Exercise directions — All lines in the data bearing the string "meshes" should be identified and copied.
++++++++++++++++++++
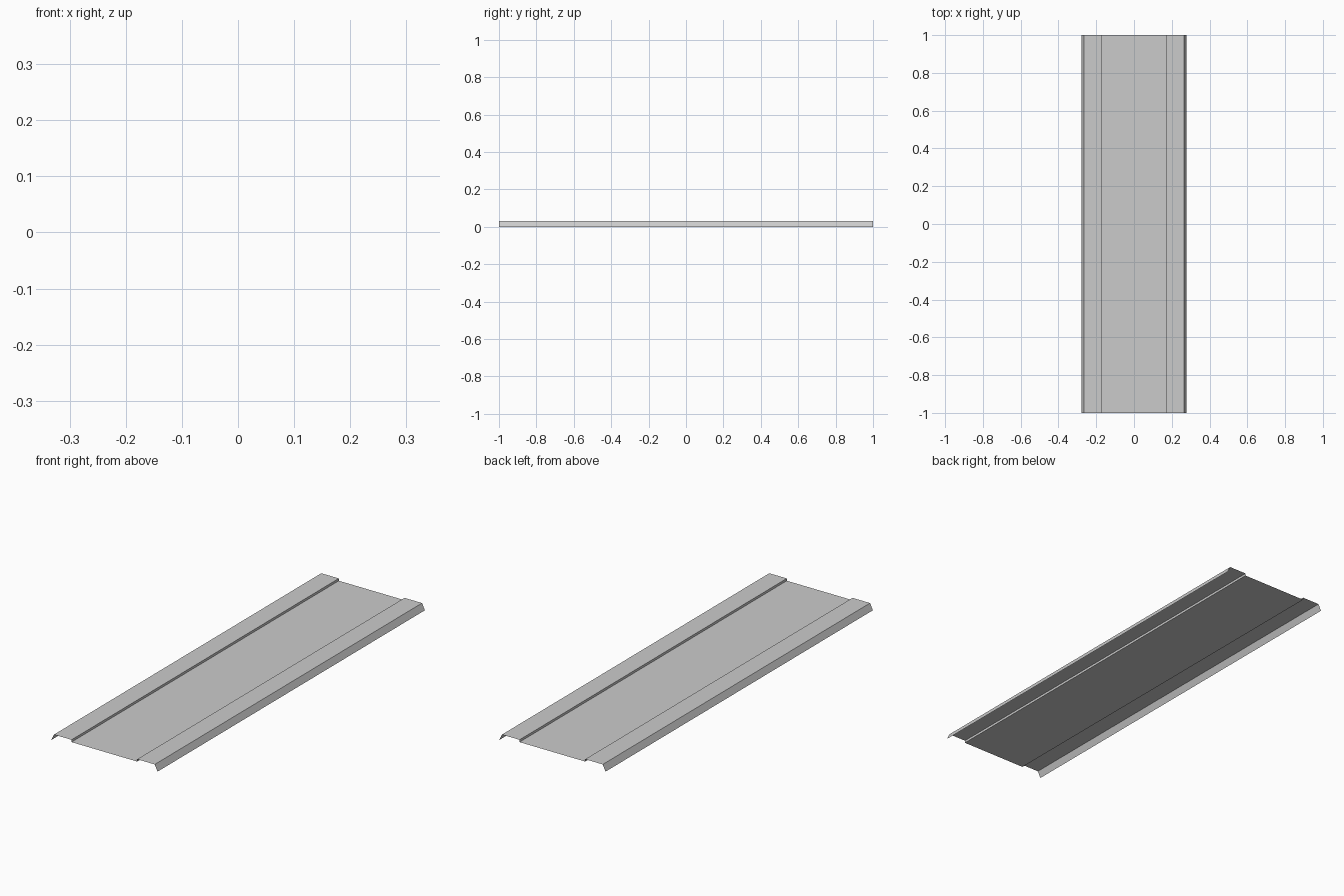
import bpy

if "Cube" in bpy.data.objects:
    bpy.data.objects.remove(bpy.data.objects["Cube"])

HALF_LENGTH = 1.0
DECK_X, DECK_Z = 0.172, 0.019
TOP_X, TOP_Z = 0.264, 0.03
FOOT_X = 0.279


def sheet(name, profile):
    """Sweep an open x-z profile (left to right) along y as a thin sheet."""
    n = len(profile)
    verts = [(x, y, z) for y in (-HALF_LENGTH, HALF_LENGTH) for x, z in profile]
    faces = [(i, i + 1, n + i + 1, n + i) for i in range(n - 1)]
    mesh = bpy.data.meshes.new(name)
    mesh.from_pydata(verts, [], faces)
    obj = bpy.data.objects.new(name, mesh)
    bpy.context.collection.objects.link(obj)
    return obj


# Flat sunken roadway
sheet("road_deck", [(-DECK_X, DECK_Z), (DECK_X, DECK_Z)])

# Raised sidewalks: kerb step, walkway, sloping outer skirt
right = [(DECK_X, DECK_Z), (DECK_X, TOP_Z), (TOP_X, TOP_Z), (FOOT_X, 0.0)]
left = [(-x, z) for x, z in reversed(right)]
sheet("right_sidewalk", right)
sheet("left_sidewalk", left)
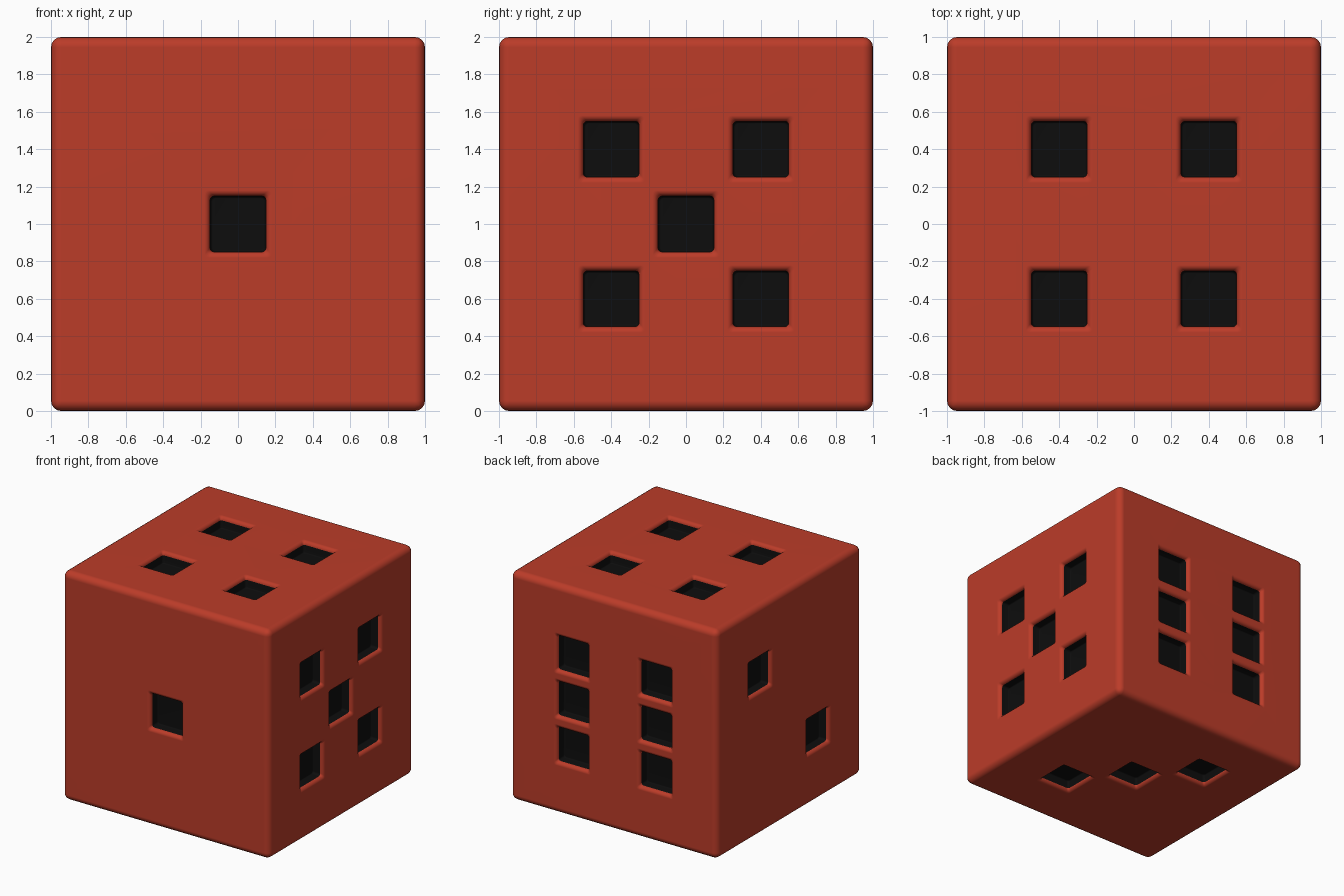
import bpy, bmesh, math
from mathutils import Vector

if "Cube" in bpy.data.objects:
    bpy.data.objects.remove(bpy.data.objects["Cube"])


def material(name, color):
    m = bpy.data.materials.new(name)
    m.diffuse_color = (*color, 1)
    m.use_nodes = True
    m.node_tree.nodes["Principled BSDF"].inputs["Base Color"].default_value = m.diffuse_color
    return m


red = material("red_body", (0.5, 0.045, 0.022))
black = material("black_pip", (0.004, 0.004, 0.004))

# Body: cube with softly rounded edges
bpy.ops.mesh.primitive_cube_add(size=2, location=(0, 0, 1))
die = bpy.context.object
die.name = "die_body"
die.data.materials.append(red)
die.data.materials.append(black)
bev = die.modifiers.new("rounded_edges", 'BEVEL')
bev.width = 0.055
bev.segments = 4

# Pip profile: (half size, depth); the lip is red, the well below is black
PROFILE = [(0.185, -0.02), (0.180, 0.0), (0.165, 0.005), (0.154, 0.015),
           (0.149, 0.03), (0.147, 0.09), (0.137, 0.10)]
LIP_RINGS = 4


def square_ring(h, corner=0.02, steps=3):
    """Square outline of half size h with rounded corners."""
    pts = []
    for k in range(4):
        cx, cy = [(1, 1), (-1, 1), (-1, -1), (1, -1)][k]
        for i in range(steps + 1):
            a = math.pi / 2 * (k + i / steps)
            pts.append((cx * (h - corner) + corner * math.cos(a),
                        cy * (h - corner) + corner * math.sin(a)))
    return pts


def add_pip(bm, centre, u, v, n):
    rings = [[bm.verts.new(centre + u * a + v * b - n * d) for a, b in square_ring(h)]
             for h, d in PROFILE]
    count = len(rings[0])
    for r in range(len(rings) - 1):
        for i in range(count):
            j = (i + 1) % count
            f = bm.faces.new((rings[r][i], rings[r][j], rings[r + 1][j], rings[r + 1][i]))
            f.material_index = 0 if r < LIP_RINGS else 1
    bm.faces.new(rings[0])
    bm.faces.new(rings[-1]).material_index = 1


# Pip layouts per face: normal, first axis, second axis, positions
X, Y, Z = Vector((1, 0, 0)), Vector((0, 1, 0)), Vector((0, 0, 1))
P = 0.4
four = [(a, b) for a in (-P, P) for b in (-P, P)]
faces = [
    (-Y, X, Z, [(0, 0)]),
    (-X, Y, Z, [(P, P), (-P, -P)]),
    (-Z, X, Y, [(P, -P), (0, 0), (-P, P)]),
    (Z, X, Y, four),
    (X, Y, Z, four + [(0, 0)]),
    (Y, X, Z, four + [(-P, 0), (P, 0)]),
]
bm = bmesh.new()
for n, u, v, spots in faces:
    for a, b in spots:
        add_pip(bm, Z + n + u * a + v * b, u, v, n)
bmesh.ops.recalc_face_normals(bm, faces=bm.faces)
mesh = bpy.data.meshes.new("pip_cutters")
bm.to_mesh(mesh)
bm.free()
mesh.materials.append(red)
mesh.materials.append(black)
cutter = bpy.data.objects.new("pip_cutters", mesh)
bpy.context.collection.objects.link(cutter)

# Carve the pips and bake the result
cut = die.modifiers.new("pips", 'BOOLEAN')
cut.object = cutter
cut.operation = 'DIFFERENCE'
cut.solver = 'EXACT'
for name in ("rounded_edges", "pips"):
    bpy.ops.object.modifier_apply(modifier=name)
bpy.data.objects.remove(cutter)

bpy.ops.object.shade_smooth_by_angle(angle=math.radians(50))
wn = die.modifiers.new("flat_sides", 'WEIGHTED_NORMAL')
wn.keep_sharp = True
++++++++++++++++++++
Answer to the problem —
    mesh = bpy.data.meshes.new(name)
mesh = bpy.data.meshes.new("pip_cutters")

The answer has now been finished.